Prosecutors have repeatedly argued George is complicit in the killings even though he didn’t actually shoot anyone. They say he is still eligible for aggravated murder convictions and should be convicted because he actively participated in the planning and covering up of the killings.

Parker closed his argument by reminding the jury George was not even at the crime scenes but, if they believe he was, they have to remember he had no intent to kill and was only there to protect Jake from their father.

In a surprise move, George took the stand in his own defense earlier this month and insisted he is not guilty of any of the killings.

George testified his family never approached him about the murder plot and he was asleep the night of the slayings.

Had he known, he claimed he would have stopped them.

“I don’t know how, but I would have never let it happen,” he testified.

Under cross-examination, George said his mother and brother both lied during their testimony and their 2021 confessions to prosecutors.

Parker told the jury it was hard for George to testify given his background. He testified that he was homeschooled by his mother, taught by his father to commit crimes like arson and robbery as a young child and married his ex-wife when they were both very young.

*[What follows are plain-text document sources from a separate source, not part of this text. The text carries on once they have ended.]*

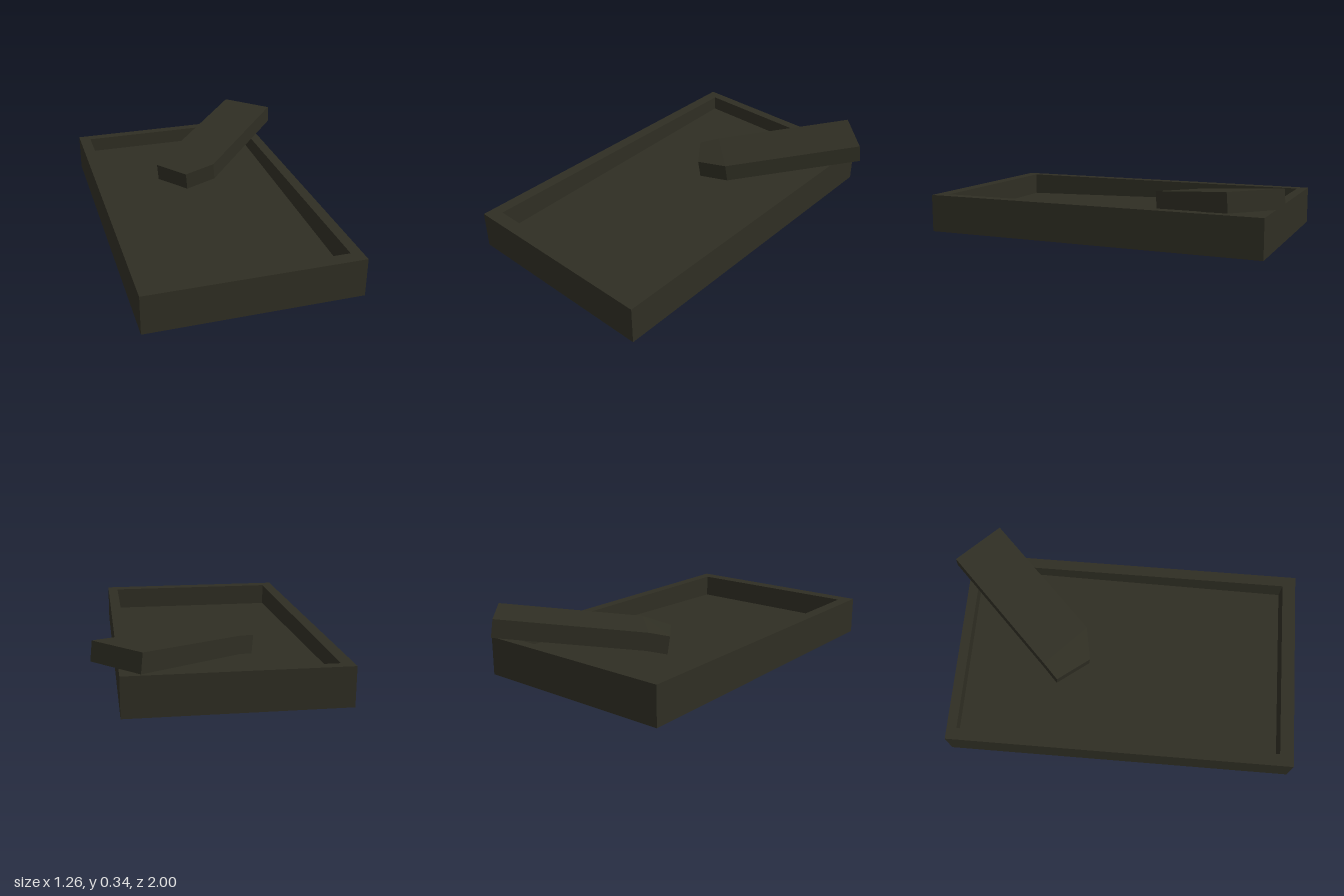
import * as THREE from 'three';

const darkOlive = new THREE.MeshStandardMaterial({ color: 0x2f2e23 });
darkOlive.name = 'darkOlive';

function part(name, geometry) {
  const flat = geometry.index ? geometry.toNonIndexed() : geometry;
  flat.computeVertexNormals();
  const mesh = new THREE.Mesh(flat, darkOlive);
  mesh.name = name;
  return mesh;
}

// Corners of a rectangle on the ground plane (shape y becomes -z)
const rect = (x0, x1, z0, z1) => [[x0, -z1], [x1, -z1], [x1, -z0], [x0, -z0]]
  .map(([x, y]) => new THREE.Vector2(x, y));

const inner = { x0: -0.57, x1: 0.44, z0: -0.865, z1: 0.925 };

// Rectangular wall around the tray
function rimGeometry() {
  const shape = new THREE.Shape(rect(-0.635, 0.5, -0.92, 1));
  shape.holes.push(new THREE.Path(rect(inner.x0, inner.x1, inner.z0, inner.z1).reverse()));
  return new THREE.ExtrudeGeometry(shape, { depth: 0.21, bevelEnabled: false }).rotateX(-Math.PI / 2);
}

// Tray floor, sloping gently down to the front
function floorGeometry() {
  const { x0, x1, z0, z1 } = inner;
  const geo = new THREE.BoxGeometry(x1 - x0, 1, z1 - z0);
  geo.translate((x0 + x1) / 2, 0.5, (z0 + z1) / 2);
  const p = geo.attributes.position;
  for (let i = 0; i < p.count; i++) {
    if (p.getY(i) > 0.5) p.setY(i, p.getZ(i) < 0 ? 0.125 : 0.082);
  }
  return geo;
}

// Leaning slab: top edge points at the raised end, the bend and the tip
function slabGeometry() {
  const left = [[0.395, 0.343, -0.99], [-0.165, 0.24, -0.42], [-0.245, 0.216, -0.34]];
  const right = [[0.62, 0.343, -0.765], [0.07, 0.242, -0.2], [-0.11, 0.214, -0.165]];
  const geo = new THREE.BoxGeometry(1, 1, 2, 1, 1, 2);
  const p = geo.attributes.position;
  for (let i = 0; i < p.count; i++) {
    const station = Math.round(p.getZ(i)) + 1;
    const [x, y, z] = (p.getX(i) < 0 ? left : right)[station];
    const under = p.getY(i) < 0 ? 1 : 0;
    p.setXYZ(i, x + 0.01 * under, y - 0.1 * under, z - 0.01 * under);
  }
  return geo;
}

export function createModel() {
  const model = new THREE.Group();
  model.name = 'trayWithSlab';
  model.add(
    part('trayRim', rimGeometry()),
    part('trayFloor', floorGeometry()),
    part('leaningSlab', slabGeometry()),
  );
  return model;
}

George “broke every rule his father taught him by getting up here and telling the truth. He did it for himself quite obviously but he did it for his son. Jake and Angela have destroyed this man’s life - and his son’s life,” his attorney said.

Parker closed his argument by reminding the jury George was not even at the crime scenes but, if they believe he was, they have to remember he had no intent to kill and was only there to protect Jake from their father.

In rebuttal for the state, Special Prosecutor Andy Wilson spent more than an hour attacking the defense.

He started by telling the jury George’s defense attorney “destroyed” his case.

George was either at the crime scenes or he wasn’t, Wilson insisted.

If his attorneys have two defenses, “there is no credible defense,” he said.

Wilson then loudly declared “He’s guilty” referring to George as he said the name of each of the eight victims with respect to the aggravated murder charges.

Wilson conceded that George may not have pulled the trigger but “you better believe that he is up to his eyeballs in this with his family.”

Anyone who aids, abets and assists someone who commits murder can also be charged with murder, Wilson reminded the jury.

The Wagners’ claim that Sophia was being abused during her time with her mother was part of their ‘playbook,” Wilson alleged.

The Wagners used that to justify the murders.

“You’ll see what this case is really all about. It’s about power and control. It’s about control.”

See a spelling or grammar error in our story? Please include the title when you click here to report it.

AdChoices
AdChoices
image beaconimage beaconimage beacon